Records contained in a dataset -

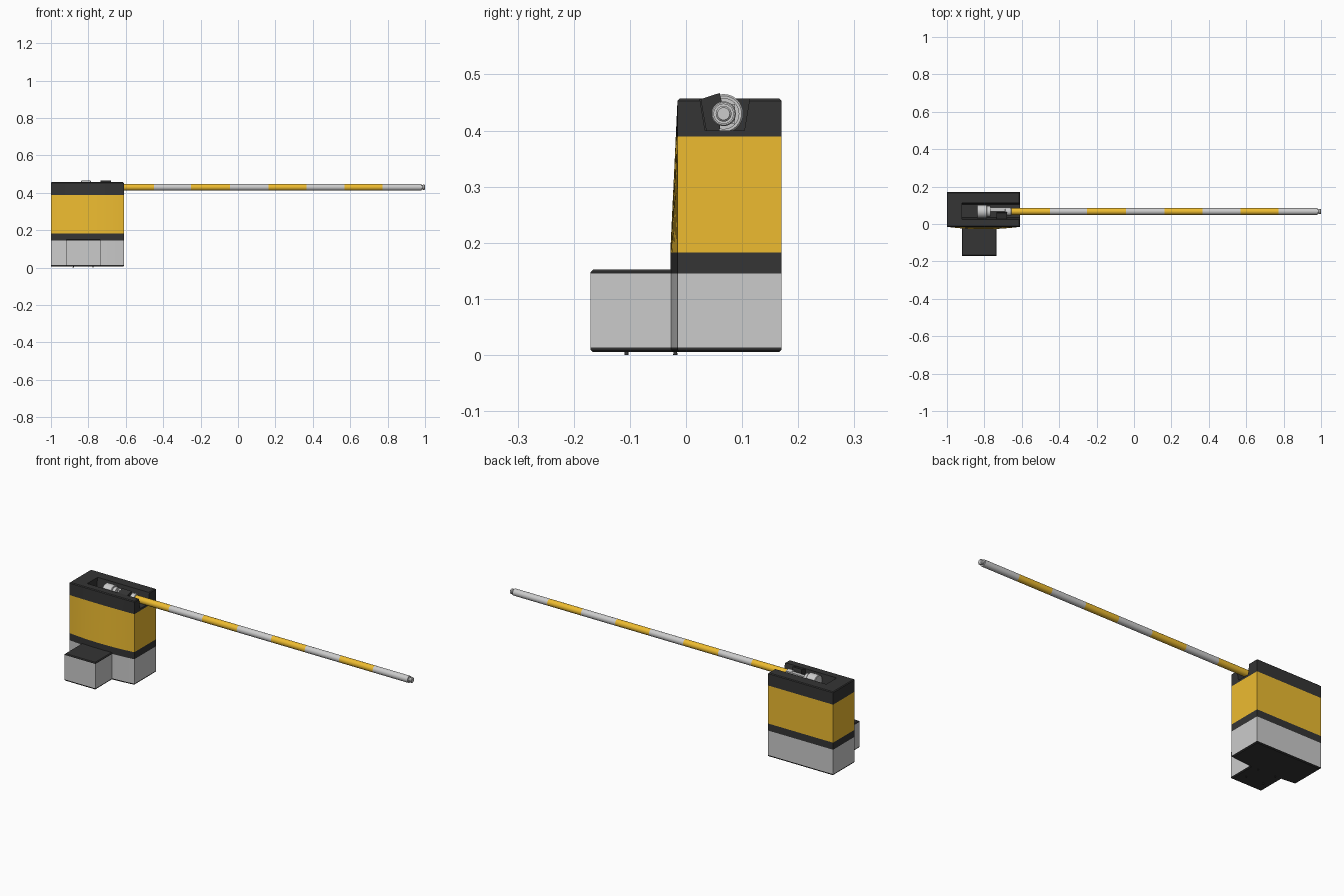
import bpy, bmesh, math
from mathutils import Matrix

if "Cube" in bpy.data.objects:
    bpy.data.objects.remove(bpy.data.objects["Cube"])


def material(name, color):
    m = bpy.data.materials.new(name)
    m.diffuse_color = color
    m.use_nodes = True
    m.node_tree.nodes["Principled BSDF"].inputs["Base Color"].default_value = m.diffuse_color
    return m


YELLOW = material("yellow_paint", (0.85, 0.50, 0.03, 1))
DARK = material("dark_plastic", (0.035, 0.035, 0.035, 1))
X0, X1, BACK, SIDE = -1.0, -0.61, 0.17, -0.015
AXIS_Y, AXIS_Z = 0.067, 0.43


def finish(name, bm, mat=None):
    bmesh.ops.recalc_face_normals(bm, faces=bm.faces[:])
    me = bpy.data.meshes.new(name)
    bm.to_mesh(me)
    bm.free()
    ob = bpy.data.objects.new(name, me)
    bpy.context.collection.objects.link(ob)
    if mat:
        me.materials.append(mat)
    bpy.ops.object.select_all(action='DESELECT')
    bpy.context.view_layer.objects.active = ob
    ob.select_set(True)
    bpy.ops.object.shade_smooth_by_angle(angle=math.radians(30))
    return ob


def loft(name, rings, mat=None):
    """Skin matching closed rings and cap both ends."""
    bm = bmesh.new()
    loops = [[bm.verts.new(p) for p in r] for r in rings]
    for a, b in zip(loops, loops[1:]):
        for i in range(len(a)):
            j = (i + 1) % len(a)
            bm.faces.new((a[i], a[j], b[j], b[i]))
    bm.faces.new(loops[0])
    bm.faces.new(loops[-1])
    return finish(name, bm, mat)


def cabinet_ring(z, inset=0.0):
    """Rectangular plan with a bowed front that flattens toward the top."""
    bow = 0.013 * min(1, max(0, (0.457 - z) / 0.274))
    cx, half, n = (X0 + X1) / 2, (X1 - X0) / 2 - inset, 16
    pts = []
    for i in range(n + 1):
        t = -1 + 2 * i / n
        pts.append((cx + half * t, SIDE + inset - bow * (1 - t * t), z))
    return pts + [(cx + half, BACK - inset, z), (cx - half, BACK - inset, z)]


def foot_ring(z, inset=0.0):
    a, b, c, d = -0.92 + inset, -0.735 - inset, -0.17 + inset, 0.0
    return [(a, c, z), (b, c, z), (b, d, z), (a, d, z)]


def rod(name, x0, x1, r, mat=None, bevel=0.0):
    prof = [(x0, r - bevel), (x0 + bevel, r), (x1 - bevel, r), (x1, r - bevel)] if bevel else [(x0, r), (x1, r)]
    n = 32
    return loft(name, [[(x, AXIS_Y + q * math.cos(2 * math.pi * i / n),
                         AXIS_Z + q * math.sin(2 * math.pi * i / n)) for i in range(n)]
                       for x, q in prof], mat)


def prism_x(name, x0, x1, yz, mat=None):
    return loft(name, [[(x, y, z) for y, z in yz] for x in (x0, x1)], mat)


# cabinet layers and front foot, each given as (z, inset) rings
LAYERS = [
    ("cabinet_bottom", cabinet_ring, [(0.005, 0.004), (0.009, 0), (0.013, 0)], DARK),
    ("cabinet_base", cabinet_ring, [(0.013, 0), (0.145, 0)], None),
    ("cabinet_lower_band", cabinet_ring, [(0.145, 0), (0.183, 0)], DARK),
    ("cabinet_body", cabinet_ring, [(0.183, 0), (0.389, 0)], YELLOW),
    ("cabinet_cap", cabinet_ring, [(0.389, 0), (0.453, 0), (0.457, 0.004)], DARK),
    ("foot_bottom", foot_ring, [(0.005, 0.004), (0.009, 0), (0.013, 0)], DARK),
    ("foot_body", foot_ring, [(0.013, 0), (0.145, 0)], None),
    ("foot_lid", foot_ring, [(0.145, 0), (0.148, 0), (0.152, 0.004)], DARK),
]
for name, ring, levels, mat in LAYERS:
    ob = loft(name, [ring(z, i) for z, i in levels], mat)
    if name == "cabinet_cap":
        cap = ob

# tapered pocket in the cap, open toward the boom
cutter = prism_x("pocket_cutter", -0.92, -0.55,
                 [(0.034, 0.400), (0.104, 0.400), (0.1155, 0.470), (0.0225, 0.470)], DARK)
cutter.hide_render = True
mod = cap.modifiers.new("pocket", 'BOOLEAN')
mod.operation, mod.object, mod.solver = 'DIFFERENCE', cutter, 'EXACT'
bpy.context.view_layer.objects.active = cap
bpy.ops.object.modifier_apply(modifier=mod.name)
bpy.data.objects.remove(cutter)

# pivot hub, neck and latch inside the pocket
rod("pivot_hub", -0.84, -0.785, 0.035, None, 0.003)
rod("hub_collar", -0.785, -0.768, 0.028)
prism_x("neck_bar", -0.77, -0.66, [(0.068, 0.413), (0.087, 0.413), (0.087, 0.447), (0.068, 0.447)])
rod("boom_socket", -0.69, -0.655, 0.022, None, 0.002)
prism_x("latch", -0.735, -0.68,
        [(0.036, 0.400), (0.060, 0.400), (0.063, 0.455), (0.060, 0.467), (0.026, 0.456)], DARK)

# striped boom with stepped tip
edges = [-0.66, -0.45, -0.25, -0.042, 0.162, 0.365, 0.57, 0.772, 0.98]
for i, (a, b) in enumerate(zip(edges, edges[1:])):
    rod(f"boom_stripe_{i + 1}", a, b, 0.018, None if i % 2 else YELLOW)
rod("boom_tip_neck", 0.98, 0.988, 0.011)
rod("boom_tip", 0.986, 1.0, 0.014, None, 0.003)

# small screw feet under the front foot
for i, (x, y) in enumerate([(x, y) for x in (-0.88, -0.775) for y in (-0.106, -0.019)]):
    bm = bmesh.new()
    bmesh.ops.create_cone(bm, cap_ends=True, segments=12, radius1=0.004, radius2=0.003, depth=0.006,
                          matrix=Matrix.Translation((x, y, 0.003)))
    finish(f"screw_foot_{i + 1}", bm, DARK)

What you need to do - Scan the entries above for the word "append" and collect each line holding it.

Finished task -
        me.materials.append(mat)
        pts.append((cx + half * t, SIDE + inset - bow * (1 - t * t), z))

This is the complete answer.